Excellent, up-to-date coverage of the plants it includes, big gaping holes where common plants are missing (eg. americana, tequilana, sisalana).
Lots of useful information about size, habit, culture, and habitat throughout. Very nice, often glowing pictures. The section on resolving look-alikes is particularly helpful, as is the section listing agaves by size.
If you're looking for your first book on agaves, start with the volume by Irish, which is much more complete. Gentry's book is older and denser and lacks color illustrations but remains the definitive tome on the genus.
I think it's an excellent book, and that the author focused on plants which with he is personally familiar. Other than the popular cultivars, Mr. Starr seems to have encountered all those he writes of ("eighty species, cultivars and hybrids...")in situ, with a travel log aspect that directs interested parties toward their locale. Lots of good sized pics as well.
I agree with Geoff, a comprehensive text would be welcome, but I doubt one is coming in the foreseeable future.
For reasons I still cannot understand, there are very few books on Agaves, despite their obvious popularity. The most surprising thing is the lack of an 'Agave encyclopedia' or some lexicon on the subject. And that is still the case. The information in this book is very well organized and nicely illustrated, with sections on many agave species as well as a few popular cultivars. But it leaves out so many species I am still unclear as to the point of the book.
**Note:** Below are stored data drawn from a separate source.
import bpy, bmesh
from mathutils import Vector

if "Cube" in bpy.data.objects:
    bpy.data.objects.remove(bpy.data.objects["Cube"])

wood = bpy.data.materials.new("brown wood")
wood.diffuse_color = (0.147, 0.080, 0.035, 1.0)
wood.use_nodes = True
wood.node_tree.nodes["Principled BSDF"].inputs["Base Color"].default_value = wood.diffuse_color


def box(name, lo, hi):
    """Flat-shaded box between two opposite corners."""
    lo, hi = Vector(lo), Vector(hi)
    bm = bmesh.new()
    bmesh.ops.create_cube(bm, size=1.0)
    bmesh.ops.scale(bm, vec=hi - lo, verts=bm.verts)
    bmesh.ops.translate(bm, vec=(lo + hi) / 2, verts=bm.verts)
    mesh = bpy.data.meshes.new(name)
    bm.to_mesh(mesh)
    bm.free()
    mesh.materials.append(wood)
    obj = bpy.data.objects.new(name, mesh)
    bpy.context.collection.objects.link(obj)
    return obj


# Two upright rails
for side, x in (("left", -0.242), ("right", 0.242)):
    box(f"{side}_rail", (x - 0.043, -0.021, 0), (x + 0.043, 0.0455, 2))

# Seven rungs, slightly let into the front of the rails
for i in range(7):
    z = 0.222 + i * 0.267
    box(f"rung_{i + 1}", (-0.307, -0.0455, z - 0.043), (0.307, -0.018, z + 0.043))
Perhaps it is a books about the author's favorite species. If one has this book along with Irish book on Agaves, one does get a pretty good covering of most of the common species of agave in cultivation, but it is too bad the author did not try harder to create a more complete volume on these fascinating plants.
The book includes a very good section on growing agaves and treating their diseases and problems. It also has a great section on comparing similar looking plants, and how to tell these apart (a section I find particularly useful).
Overall I give the book a positive review with the only fault the glaring absence of so many important agave species. Still no one has written anything comparable (yet).